As a deep freeze broke out across the Midwest, so did racial intolerance on Twitter among some University of Illinois at Urbana-Champaign students over Chancellor Phyllis Wise’s decision to keep the university running.
When Wise sent out a mass email Jan. 26, announcing that classes would resume on Monday, some students expressed resentment of her decision on Twitter.
According to Inside Higher Ed, a “flurry of comments focused on Wise’s status as a woman and as an Asian-American,” were tweeted in response to the mass email. The hashtag several students chose was #F—Phyllis.
There were more than 1,900 tweets using the hashtag #F—Phyllis Wise, according to the Huffington Post.
One of the offensive tweets used in the hate campaign against Wise with the F-bomb hashtag read: “In room with Phyllis Wise, Adolf Hitler and a gun with one bullet. Who do I shoot,” Inside Higher Ed. reported.
A petition on Change.org — signed by 8,930 people — was created in an attempt to get the university to cancel classes on Jan. 27 when the 25 to 35 degree below zero wind chills prompted the National Weather Service to issue wind chill advisories for central Illinois.
“It takes me 12 minutes to walk to class, I will die before I get there,” Marissa Villafuerte in Champaign, Ill. commented on the website.
“I think it’s ironic I have to walk to class on Public Health … in -20 wind chill,” Ryan Prais in Lindenhurst, Ill. said on the website.
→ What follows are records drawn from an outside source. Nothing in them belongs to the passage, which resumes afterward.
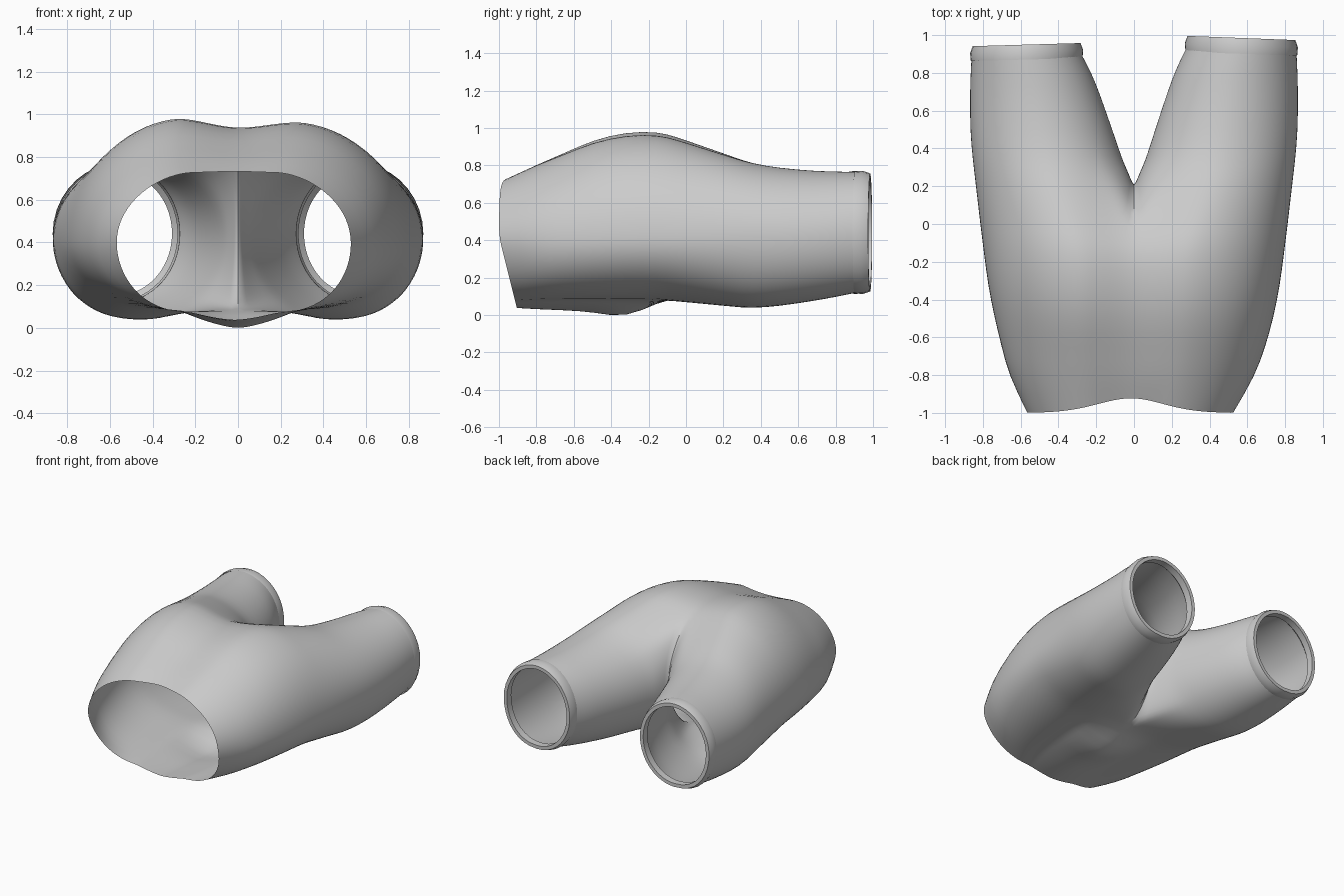
import bpy, bmesh
from math import sin, cos, pi, exp, radians

if "Cube" in bpy.data.objects:
    bpy.data.objects.remove(bpy.data.objects["Cube"])

NI, NO, NC = 6, 18, 14      # segments: inner flats, outer arc, crotch side

# torso stations: y, outer x, hump z, low z, centre top z, centre bottom z, mid z, hump x
TORSO = [(-1.0, .55, .728, .072, .733, .037, .40, .20),
         (-.80, .655, .803, .08, .79, .03, .40, .24),
         (-.65, .70, .863, .083, .845, .024, .40, .26),
         (-.50, .74, .930, .083, .905, .016, .405, .27),
         (-.32, .776, .972, .083, .94, -.022, .41, .28),
         (-.15, .797, .974, .082, .938, .07, .41, .29),
         (-.05, .81, .946, .072, .895, .085, .41, .32)]
# leg stations: y, inner x, outer x, top z, bottom z
LEGS = [(.35, .064, .856, .812, .034),
        (.50, .112, .869, .787, .046),
        (.70, .178, .870, .77, .076),
        (.82, .222, .867, .768, .098),
        (.92, .272, .862, .765, .118)]


def ease(t):
    return t * t * (3 - 2 * t)


def mix(a, b, t):
    return a + (b - a) * t


def side(a, top, low):
    """Outer bulge: fuller underneath, leaner on top."""
    return max(cos(a), 0) ** (top if a > 0 else low)


def torso_half(y, xo, zt, zb, ztc, zbc, zm, cx):
    """Open half section from top centre round the side to bottom centre."""
    pts = [(cx * i / NI, y, mix(ztc, zt, ease(i / NI))) for i in range(NI)]
    for i in range(NO + 1):
        a = pi / 2 - pi * i / NO
        rz = zt - zm if a > 0 else zm - zb
        pts.append((cx + (xo - cx) * side(a, 1.17, .88), y, zm + rz * sin(a)))
    pts += [(cx * (1 - i / NI), y, mix(zb, zbc, 1 - (1 - i / NI) ** 1.5)) for i in range(1, NI + 1)]
    if y == -1.0:                       # dipped waist edge, leaning in below
        pts = [(x, y + (.075 * exp(-(x / .24) ** 2) if z > .4 else 0)
                + .095 * max(0, (.42 - z) / .38) + .01 * max(0, z - .5), z) for x, y, z in pts]
    return pts


def leg_ring(y, xi, xo, zt, zb):
    """Closed leg section with the same point order as the torso plus crotch points."""
    cx, cz, rx, rz = (xi + xo) / 2, (zt + zb) / 2, (xo - xi) / 2, (zt - zb) / 2
    k = radians(135)
    ang = [mix(k, pi / 2, i / NI) for i in range(NI)]
    ang += [pi / 2 - pi * i / NO for i in range(NO + 1)]
    ang += [mix(-pi / 2, -k, i / NI) for i in range(1, NI + 1)]
    ang += [mix(-k, -2 * pi + k, i / NC) for i in range(1, NC)]
    return [(cx + rx * (side(a, 1.06, .86) if cos(a) > 0 else cos(a)), y, cz + rz * sin(a)) for a in ang]


def warp(p, s):
    """Side flip plus the slight left/right unevenness."""
    x, y, z = p
    if y > .35:
        f = (y - .35) / .6
        y -= f * ((.02 if s > 0 else .015) * (x - .3) / .56 + (.035 if s < 0 else 0))
    if z > .8 and y < .35:              # left hump stands a touch higher
        z -= s * .05 * (z - .8) * min(1, x / .25)
    return (s * x - .02 * max(0, (-y - .6) / .4), y, z)


def bridge(bm, a, b, closed):
    n = len(a)
    for i in range(n if closed else n - 1):
        j = (i + 1) % n
        bm.faces.new((a[i], a[j], b[j], b[i]))


def finish(name, bm, angle):
    bmesh.ops.remove_doubles(bm, verts=bm.verts, dist=1e-4)
    bmesh.ops.recalc_face_normals(bm, faces=bm.faces)
    me = bpy.data.meshes.new(name)
    bm.to_mesh(me)
    bm.free()
    ob = bpy.data.objects.new(name, me)
    bpy.context.collection.objects.link(ob)
    bpy.ops.object.select_all(action='DESELECT')
    ob.select_set(True)
    bpy.context.view_layer.objects.active = ob
    bpy.ops.object.shade_smooth_by_angle(angle=radians(angle))
    return ob


# shorts body: torso tube splitting into two legs
bm = bmesh.new()
for s in (1, -1):
    make = lambda pts: [bm.verts.new(warp(p, s)) for p in pts]
    halves = [torso_half(*st) for st in TORSO]
    rows = [make(h) for h in halves]
    for a, b in zip(rows, rows[1:]):
        bridge(bm, a, b, False)
    # crotch seam, bowing backwards on the centre line
    top, bot = halves[-1][0][2], halves[-1][-1][2]
    seam = [(0, -.05 + .25 * sin(pi * i / NC) ** .75, mix(bot, top, i / NC)) for i in range(1, NC)]
    start = halves[-1] + seam
    end = leg_ring(*LEGS[0])
    prev = rows[-1] + make(seam)
    for t in (.25, .5, .75):
        ring = make([tuple(mix(u, v, t) for u, v in zip(p, q)) for p, q in zip(start, end)])
        bridge(bm, prev, ring, True)
        prev = ring
    for st in LEGS:
        ring = make(leg_ring(*st))
        bridge(bm, prev, ring, True)
        prev = ring
body = finish("shorts_body", bm, 60)
sub = body.modifiers.new("smooth", 'SUBSURF')
sub.levels = sub.render_levels = 1

# folded hems at the leg openings
HEM = [(.002, .90), (.006, .945), (-.008, .985), (-.034, .985), (-.034, .93), (-.006, .90)]
for s, name in ((1, "right_hem"), (-1, "left_hem")):
    bm = bmesh.new()
    prev = None
    for d, y in HEM:
        ring = [bm.verts.new(warp(p, s)) for p in leg_ring(y + .01, .275 - d, .862 + d, .765 + d, .118 - d)]
        if prev:
            bridge(bm, prev, ring, True)
        prev = ring
    finish(name, bm, 35)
Not all students supported the short-lived protest movement urging Wise to halt classes. Wise received an “outpouring of support from many people, including former students,” UIUC spokeswoman Robin Kaler said. Kaler also said one student sent Wise a bouquet of flowers, according to the Chicago Tribune.
According to the Chicago Tribune, university police did not determine the hate tweet protest to be a threat to Wise.
Although Wise admitted the tweets disturbed her, UIUC is not planning any disciplinary action as they have categorized the social media protest as a “free speech issue.”
Wise responded to the student dissenters in an op-ed published by Inside Higher Ed.
“What was most disturbing was witnessing social media drive a discussion quickly into the abyss of hateful comments and even threats of violence,” Wise said. “I shudder to think what might happen if that type of vitriol were directed at a vulnerable member of our student body or university community.”
On the Chancellor’s Blog, Wise stated her plans to “[elevate] the discussion” on the UIUC campus on “civil discourse” and “respectful debate.”
“This is a chance for us to talk about how we go about ensuring our campus environment is one that encourages diverse opinion and fair debate and is a place where great ideas flourish,” she said.